There are many areas of gun policy that split the country, but majorities in both parties do come together to support several key gun control measures, according to a survey this spring from the Pew Research Center.
Broad majorities of more than eight in 10 Republicans and Democrats (and independents who lean toward each party) support blocking people who are mentally ill and people on federal no-fly or watch lists from buying guns.
Majorities also favor background checks for private and gun show sales, though the number of Republicans and GOP-leaning independents falls slightly to three in four on this potential policy.
And, though only by a slim margin among Republicans, majorities of both parties even back an assault weapons ban and creating a new federal database to track gun sales. (Support among Democrats and Democratic-leaning independents for these priorities remains around eight in 10, creating a broad gap between the two parties' support.)
Still, polls also show that, when asked a general question about whether to create stricter gun laws, most Republicans oppose that direction, while most Democrats support it. Despite multiple high-profile mass shootings over the last decade, Congress has not passed recent gun control legislation.
Democrats are much more likely to see gun violence as a very big problem, according to Pew's findings.
Questions on increasing the availability of guns -- like allowing concealed carry in more places and allowing teachers in schools to carry -- received the support of majorities of Republicans, but only about a quarter of Democrats.
Two of the five deadliest mass shootings in modern US history have occurred in the last two months.
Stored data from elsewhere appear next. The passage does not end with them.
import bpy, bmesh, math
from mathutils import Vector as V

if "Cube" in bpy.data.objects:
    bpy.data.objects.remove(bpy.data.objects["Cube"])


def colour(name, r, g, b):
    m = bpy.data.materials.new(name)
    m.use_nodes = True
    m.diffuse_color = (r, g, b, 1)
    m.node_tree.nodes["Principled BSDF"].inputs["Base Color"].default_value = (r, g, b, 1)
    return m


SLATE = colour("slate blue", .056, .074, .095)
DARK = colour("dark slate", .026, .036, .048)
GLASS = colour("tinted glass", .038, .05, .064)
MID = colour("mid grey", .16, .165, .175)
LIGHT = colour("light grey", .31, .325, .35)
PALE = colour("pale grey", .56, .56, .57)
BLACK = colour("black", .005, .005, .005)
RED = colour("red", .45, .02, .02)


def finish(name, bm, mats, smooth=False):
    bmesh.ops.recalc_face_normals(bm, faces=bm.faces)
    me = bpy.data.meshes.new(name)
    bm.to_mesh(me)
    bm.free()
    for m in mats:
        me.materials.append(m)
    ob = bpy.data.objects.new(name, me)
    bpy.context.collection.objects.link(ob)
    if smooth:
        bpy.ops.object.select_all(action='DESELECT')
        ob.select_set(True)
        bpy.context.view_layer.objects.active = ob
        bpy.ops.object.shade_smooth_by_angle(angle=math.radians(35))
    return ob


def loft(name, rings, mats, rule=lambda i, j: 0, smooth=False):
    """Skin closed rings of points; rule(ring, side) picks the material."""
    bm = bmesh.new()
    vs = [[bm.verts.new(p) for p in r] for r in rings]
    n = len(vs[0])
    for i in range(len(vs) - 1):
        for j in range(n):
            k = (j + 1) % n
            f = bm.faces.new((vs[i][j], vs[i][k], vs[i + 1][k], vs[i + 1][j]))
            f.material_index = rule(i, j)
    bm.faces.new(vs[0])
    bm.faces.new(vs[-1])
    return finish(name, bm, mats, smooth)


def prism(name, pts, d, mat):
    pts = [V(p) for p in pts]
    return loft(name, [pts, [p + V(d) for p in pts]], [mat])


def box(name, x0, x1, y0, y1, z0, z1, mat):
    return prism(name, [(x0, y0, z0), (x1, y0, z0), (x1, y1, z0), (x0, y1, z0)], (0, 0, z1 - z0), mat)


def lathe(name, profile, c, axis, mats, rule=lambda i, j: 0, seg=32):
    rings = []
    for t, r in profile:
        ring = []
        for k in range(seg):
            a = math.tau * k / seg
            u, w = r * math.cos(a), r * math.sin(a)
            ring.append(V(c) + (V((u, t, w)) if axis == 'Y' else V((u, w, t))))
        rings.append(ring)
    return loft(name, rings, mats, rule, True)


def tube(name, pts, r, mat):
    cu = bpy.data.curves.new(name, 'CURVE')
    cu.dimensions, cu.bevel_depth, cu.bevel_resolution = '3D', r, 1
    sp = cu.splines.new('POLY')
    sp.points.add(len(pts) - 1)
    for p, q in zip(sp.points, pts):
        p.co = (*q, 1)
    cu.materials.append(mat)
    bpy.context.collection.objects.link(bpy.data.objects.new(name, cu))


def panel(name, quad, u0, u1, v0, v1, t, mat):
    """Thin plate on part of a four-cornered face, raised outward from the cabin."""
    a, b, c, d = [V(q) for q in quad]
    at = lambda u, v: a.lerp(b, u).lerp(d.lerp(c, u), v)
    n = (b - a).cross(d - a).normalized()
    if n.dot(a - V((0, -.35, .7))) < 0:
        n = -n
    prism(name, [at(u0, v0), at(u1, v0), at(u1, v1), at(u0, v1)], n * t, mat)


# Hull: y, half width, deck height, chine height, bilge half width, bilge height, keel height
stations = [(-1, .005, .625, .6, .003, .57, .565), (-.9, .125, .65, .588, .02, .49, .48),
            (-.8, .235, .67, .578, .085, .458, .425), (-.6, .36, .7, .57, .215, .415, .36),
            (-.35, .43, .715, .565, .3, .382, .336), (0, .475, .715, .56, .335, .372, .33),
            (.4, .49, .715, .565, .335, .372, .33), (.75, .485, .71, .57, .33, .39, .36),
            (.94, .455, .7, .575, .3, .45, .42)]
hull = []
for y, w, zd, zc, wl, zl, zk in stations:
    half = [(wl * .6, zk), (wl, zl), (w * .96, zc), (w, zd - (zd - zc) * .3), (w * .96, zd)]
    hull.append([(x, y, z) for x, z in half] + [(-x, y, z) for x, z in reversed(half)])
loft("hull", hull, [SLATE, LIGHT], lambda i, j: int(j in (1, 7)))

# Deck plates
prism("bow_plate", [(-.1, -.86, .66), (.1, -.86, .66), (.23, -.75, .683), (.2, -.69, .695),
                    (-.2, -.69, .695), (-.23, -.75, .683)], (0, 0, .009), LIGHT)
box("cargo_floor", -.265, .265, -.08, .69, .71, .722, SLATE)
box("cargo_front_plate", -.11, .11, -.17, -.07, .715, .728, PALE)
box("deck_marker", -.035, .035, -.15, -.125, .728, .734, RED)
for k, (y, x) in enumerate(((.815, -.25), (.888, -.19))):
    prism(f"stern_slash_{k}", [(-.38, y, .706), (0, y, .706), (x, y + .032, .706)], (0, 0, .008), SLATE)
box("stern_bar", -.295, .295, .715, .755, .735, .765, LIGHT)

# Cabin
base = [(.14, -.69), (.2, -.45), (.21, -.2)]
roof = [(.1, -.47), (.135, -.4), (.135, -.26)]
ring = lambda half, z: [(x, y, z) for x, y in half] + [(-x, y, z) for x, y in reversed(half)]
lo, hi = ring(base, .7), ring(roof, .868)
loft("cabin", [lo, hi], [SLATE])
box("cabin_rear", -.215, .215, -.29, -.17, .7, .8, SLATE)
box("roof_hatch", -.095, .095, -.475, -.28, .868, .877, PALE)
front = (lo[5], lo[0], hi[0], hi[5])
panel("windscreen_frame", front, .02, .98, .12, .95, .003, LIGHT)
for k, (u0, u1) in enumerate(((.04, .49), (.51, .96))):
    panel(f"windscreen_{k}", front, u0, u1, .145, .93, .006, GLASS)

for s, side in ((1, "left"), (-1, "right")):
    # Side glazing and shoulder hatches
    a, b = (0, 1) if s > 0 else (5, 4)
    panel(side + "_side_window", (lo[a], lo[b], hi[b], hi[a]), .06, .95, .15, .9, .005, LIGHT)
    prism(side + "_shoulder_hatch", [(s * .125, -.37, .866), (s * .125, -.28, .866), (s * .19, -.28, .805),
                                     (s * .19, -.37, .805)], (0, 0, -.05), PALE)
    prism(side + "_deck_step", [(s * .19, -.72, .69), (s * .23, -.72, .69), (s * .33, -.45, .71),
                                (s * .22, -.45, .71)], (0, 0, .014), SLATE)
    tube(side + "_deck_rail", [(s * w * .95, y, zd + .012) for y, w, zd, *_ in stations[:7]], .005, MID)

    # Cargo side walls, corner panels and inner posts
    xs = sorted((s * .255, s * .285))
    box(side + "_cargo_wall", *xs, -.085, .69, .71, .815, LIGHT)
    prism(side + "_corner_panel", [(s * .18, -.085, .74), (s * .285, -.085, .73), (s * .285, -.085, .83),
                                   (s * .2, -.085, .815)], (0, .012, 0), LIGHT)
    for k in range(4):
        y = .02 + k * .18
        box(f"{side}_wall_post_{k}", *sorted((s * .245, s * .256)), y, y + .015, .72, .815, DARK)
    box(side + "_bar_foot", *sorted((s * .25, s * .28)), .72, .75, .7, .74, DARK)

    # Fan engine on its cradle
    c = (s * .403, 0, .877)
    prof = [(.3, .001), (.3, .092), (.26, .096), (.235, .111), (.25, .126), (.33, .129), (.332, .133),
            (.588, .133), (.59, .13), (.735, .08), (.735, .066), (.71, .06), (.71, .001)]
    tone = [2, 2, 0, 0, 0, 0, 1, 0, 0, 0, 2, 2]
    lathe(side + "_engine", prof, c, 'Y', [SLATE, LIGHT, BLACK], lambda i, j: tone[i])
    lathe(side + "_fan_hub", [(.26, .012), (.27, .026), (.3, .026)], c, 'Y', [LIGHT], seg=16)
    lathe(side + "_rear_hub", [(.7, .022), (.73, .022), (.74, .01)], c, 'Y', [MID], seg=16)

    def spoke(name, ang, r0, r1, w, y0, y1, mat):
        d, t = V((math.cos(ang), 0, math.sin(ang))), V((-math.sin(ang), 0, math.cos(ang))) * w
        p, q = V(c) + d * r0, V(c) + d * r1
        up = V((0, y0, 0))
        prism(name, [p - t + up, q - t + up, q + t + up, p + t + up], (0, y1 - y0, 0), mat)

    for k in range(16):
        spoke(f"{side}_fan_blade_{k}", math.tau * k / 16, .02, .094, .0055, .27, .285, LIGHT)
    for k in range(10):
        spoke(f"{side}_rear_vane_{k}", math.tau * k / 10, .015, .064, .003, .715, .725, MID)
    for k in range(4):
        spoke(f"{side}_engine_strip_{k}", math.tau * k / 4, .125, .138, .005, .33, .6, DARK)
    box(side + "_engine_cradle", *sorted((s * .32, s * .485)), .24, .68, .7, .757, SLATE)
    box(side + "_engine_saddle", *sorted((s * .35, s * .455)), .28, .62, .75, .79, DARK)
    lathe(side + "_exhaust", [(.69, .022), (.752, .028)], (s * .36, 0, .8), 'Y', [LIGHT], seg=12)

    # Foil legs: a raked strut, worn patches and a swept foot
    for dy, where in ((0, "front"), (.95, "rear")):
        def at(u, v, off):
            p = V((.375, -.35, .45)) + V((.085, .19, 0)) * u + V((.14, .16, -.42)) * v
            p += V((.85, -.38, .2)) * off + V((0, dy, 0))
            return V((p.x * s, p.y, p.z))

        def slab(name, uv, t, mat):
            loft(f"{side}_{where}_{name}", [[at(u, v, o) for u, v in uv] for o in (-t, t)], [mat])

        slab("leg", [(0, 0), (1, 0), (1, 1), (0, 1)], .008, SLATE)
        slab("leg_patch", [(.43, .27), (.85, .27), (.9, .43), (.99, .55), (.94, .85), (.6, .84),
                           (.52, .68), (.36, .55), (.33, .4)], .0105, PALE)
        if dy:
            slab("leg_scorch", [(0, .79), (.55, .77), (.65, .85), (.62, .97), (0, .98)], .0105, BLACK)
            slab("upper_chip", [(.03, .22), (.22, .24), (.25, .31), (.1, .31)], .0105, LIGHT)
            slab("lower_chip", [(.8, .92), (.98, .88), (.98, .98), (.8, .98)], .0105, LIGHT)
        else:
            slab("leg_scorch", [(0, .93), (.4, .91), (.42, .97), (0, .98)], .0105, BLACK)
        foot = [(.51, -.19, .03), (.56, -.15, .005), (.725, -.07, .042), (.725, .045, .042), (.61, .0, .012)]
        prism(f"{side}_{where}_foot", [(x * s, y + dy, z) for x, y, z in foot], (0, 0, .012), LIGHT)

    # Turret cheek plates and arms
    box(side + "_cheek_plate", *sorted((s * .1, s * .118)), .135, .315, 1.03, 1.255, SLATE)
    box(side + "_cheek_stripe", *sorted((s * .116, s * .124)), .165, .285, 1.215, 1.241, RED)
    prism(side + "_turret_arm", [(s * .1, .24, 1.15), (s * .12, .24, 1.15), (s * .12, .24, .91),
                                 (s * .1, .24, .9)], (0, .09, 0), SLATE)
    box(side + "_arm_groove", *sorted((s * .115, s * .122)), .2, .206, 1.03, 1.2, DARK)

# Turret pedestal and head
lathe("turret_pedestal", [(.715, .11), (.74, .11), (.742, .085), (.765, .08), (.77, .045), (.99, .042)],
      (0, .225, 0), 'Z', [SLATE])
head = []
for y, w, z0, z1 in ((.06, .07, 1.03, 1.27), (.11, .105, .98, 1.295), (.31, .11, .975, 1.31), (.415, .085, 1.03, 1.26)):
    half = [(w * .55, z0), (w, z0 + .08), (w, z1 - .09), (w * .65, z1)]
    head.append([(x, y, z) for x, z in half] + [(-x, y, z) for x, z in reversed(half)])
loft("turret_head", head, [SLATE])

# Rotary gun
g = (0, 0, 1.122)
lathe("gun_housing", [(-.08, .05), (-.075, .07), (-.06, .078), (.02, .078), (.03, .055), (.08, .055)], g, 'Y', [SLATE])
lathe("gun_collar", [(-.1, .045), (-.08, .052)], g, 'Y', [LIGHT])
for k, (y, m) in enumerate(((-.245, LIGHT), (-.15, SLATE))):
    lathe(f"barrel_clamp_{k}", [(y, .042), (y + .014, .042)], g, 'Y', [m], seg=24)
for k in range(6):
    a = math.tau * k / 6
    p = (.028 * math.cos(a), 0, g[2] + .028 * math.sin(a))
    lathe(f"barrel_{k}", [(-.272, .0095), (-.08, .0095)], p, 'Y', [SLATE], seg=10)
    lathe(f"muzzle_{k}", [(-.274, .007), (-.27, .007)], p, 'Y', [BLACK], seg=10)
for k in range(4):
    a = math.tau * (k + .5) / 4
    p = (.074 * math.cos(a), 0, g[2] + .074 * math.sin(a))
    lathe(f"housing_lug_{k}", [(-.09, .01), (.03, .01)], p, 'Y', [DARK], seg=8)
A staggering 58 people were killed and more than 500 were hurt when a shooter opened fire on a Las Vegas concert and at least 26 people were killed in a Texas church on Sunday morning.
President Donald Trump, on a foreign trip to Asia when the Texas shooting occurred, said mental health care should be the priority in the wake of the attack.
"I think that mental health is your problem here," he said at a news conference.
"This isn't a guns situation. I mean, we could go into it, but it's a little bit soon to go into it. ... But this is a mental health problem at the highest level."
Texas Gov. Greg Abbott told CNN on Monday morning that the shooter "sought to get a license to carry a gun in the state of Texas, but the state denied him the ability to get one," stressing that it was still early in the investigation.
This Pew Research Center survey was conducted from March 13-27 and April 4-18, 2017 among 3,930 adults. The margin of sampling error is ±2.8 percentage points for the full sample; it is larger for subgroups like leaned Republicans and leaned Democrats.
UPDATE: This piece has been updated to reflect Sunday's shooting in Sutherland Springs, Texas.